However,the two pursue Bartholomew and finds a room where he was hiding onlyto get him dead, seemingly killed with a poisoned thorn wedged in hisbody (Doyle, 31). The treasure box is also missing. It can be assumedthat Bartholomew was murdered because he failed to obey his father’sinstructions which stated that they were to share their portion ofthe treasure equally as brothers and give Miss Morstan her rightfulshare. Bartholomew gets into problems and dies because he failed torealize that his father died of a heart attack because of his greed.
Thereader comes to know the meaning of the novel’s title, “TheSign of the Four”after the deaths of Major Sholto, Captain Morstan, and Bartholomew.The man who stole the treasure box from Bartholomew after killinghim, Jonathan Small, reveals that it is only four people who areentitled to the treasure. The four individuals include three Indianmen in the convict barracks of Andaman, as well as himself. Hejustifies himself as the owner of the treasure by saying, “Ishould like to know how many fellows in my shoes would have refused ashare of this loot when they knew that they would have their throatscut for their pains (Doyle,90).”MajorSholto, Captain Morstan, Bartholomew, and Thaddeus can also representthe four persons that the title addresses. Thaddeus cheats Small andMiss Morstan and escapes with the treasure to England afterrecovering it. The reader can assume that Thaddeus view to give MissMorgan her share of the treasure before his father died was notgenuine. It appears as if he wanted an opportunity to be given achance to take the share of Captain Morstan to her daughter, only tovanish with the treasure before he hands it over to Miss Morstan. Byescaping to England without informing Miss Morstan who accompaniedhim to the Andaman Islands of the treasure, Thaddeus has breached theagreement he had with his late father regarding the equal sharing ofthe treasure.
Toconclude, the conflict which is brought about due to the deaths ofMajor Sholto, Captain Morstan, Bartholomew, and the murderer ofBatholomew comes about because of the hidden treasure in PondicherryLodge.

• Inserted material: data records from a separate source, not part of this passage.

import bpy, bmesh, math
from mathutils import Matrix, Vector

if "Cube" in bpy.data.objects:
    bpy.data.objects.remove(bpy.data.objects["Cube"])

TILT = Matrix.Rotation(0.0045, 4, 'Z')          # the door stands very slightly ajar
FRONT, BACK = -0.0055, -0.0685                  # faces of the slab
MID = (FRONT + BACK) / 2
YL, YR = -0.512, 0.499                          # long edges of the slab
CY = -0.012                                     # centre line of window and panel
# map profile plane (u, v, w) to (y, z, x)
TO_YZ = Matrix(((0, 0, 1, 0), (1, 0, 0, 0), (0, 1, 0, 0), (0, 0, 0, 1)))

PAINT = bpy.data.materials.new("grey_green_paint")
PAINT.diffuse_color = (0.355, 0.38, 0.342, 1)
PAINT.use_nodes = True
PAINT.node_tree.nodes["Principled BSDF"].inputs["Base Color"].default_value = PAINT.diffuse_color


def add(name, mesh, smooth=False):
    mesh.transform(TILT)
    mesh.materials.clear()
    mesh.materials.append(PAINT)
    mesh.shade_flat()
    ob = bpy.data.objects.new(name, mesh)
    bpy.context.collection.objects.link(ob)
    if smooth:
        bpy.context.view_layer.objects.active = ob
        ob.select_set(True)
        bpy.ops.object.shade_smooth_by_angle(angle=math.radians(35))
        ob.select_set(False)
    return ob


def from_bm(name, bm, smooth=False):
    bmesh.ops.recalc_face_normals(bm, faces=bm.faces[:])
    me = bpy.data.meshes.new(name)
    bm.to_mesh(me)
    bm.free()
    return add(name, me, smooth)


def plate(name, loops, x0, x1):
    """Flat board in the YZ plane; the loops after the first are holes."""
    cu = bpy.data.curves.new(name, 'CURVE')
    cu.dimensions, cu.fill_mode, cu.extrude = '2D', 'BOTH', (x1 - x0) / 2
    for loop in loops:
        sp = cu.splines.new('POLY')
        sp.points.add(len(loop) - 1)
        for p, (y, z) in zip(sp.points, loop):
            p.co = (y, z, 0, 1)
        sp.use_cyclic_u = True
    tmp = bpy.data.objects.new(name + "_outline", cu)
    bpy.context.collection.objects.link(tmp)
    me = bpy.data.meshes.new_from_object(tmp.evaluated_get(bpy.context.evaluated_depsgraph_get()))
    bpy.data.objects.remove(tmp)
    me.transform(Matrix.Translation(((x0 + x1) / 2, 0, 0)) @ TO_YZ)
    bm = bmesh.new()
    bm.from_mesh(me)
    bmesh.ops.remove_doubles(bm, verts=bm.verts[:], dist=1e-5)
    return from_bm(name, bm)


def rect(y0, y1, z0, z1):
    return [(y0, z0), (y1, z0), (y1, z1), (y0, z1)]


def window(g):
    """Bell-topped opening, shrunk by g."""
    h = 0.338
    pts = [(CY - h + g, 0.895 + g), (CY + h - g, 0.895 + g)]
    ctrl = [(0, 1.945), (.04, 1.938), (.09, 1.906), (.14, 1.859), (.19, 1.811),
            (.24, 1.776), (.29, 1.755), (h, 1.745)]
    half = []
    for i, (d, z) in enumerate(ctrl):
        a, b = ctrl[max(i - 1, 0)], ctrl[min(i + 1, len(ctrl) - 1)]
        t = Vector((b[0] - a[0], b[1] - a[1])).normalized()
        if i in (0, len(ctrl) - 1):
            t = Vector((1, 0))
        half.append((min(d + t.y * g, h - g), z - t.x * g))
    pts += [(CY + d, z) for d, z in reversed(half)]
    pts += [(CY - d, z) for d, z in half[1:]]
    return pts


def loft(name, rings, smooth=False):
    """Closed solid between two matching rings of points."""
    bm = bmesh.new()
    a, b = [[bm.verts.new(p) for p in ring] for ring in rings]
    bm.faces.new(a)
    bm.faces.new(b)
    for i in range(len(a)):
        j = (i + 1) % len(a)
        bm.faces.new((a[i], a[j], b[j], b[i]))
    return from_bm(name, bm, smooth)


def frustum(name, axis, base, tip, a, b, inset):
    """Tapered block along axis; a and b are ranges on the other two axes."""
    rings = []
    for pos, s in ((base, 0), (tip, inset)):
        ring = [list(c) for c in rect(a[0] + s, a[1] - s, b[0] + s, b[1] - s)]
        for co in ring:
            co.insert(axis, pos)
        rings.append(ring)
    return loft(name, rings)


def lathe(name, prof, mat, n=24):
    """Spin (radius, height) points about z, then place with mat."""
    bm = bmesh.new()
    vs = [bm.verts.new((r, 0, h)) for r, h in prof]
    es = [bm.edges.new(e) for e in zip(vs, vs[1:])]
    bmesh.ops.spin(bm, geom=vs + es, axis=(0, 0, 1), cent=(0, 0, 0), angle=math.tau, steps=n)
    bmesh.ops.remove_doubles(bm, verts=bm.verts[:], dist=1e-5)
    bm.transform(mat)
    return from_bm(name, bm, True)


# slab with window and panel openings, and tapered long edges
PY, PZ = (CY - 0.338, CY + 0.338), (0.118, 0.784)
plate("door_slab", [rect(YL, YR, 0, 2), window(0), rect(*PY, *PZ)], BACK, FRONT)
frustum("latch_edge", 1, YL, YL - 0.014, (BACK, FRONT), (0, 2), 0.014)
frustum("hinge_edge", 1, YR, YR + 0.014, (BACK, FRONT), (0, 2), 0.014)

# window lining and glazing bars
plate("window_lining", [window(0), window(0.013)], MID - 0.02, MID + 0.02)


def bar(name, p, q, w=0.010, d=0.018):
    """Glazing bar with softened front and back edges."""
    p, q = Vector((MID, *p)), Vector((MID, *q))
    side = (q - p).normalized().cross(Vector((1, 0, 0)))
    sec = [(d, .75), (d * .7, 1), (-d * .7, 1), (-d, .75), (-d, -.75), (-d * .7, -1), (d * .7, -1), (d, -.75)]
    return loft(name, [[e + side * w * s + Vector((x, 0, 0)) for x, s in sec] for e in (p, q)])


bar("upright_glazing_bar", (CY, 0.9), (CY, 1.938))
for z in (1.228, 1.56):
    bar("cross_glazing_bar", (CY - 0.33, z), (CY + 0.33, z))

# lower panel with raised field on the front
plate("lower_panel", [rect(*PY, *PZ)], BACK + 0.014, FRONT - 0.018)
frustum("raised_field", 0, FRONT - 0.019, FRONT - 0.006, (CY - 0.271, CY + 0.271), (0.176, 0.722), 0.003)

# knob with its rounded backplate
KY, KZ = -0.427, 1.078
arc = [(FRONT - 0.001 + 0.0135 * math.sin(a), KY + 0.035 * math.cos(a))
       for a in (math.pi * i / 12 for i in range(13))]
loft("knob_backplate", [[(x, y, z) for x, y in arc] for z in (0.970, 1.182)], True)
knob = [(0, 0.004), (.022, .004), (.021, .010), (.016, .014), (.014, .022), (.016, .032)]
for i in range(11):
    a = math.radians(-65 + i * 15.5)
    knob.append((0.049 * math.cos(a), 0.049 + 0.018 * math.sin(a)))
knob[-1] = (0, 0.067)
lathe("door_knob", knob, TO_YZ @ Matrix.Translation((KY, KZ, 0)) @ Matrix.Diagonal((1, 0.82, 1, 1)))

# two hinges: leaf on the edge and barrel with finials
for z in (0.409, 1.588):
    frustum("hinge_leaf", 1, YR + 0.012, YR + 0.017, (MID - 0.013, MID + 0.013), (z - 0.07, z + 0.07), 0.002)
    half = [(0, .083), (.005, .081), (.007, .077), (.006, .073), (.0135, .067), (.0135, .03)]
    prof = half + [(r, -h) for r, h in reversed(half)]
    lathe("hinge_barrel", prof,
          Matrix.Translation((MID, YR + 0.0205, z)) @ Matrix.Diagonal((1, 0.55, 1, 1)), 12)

A reader gets to know the meaning of the novel’s title whenSmall reveals the owners of the treasure. On the other hand, thecharacters die because Captain Morstan and Major Sholto wanted toescape with the treasure illegally, and make it theirs. They werealso not willing to disclose to their children of the hidden treasurebecause they could not explain its source. Holmes also plays acritical role in the novel as a no common detective who reveals thecharacters that the novel’s topic addresses.
Doyle,Arthur, C. TheSign of the Four.CreateSpaceIndependent Publishing Platform,2016.
No related posts.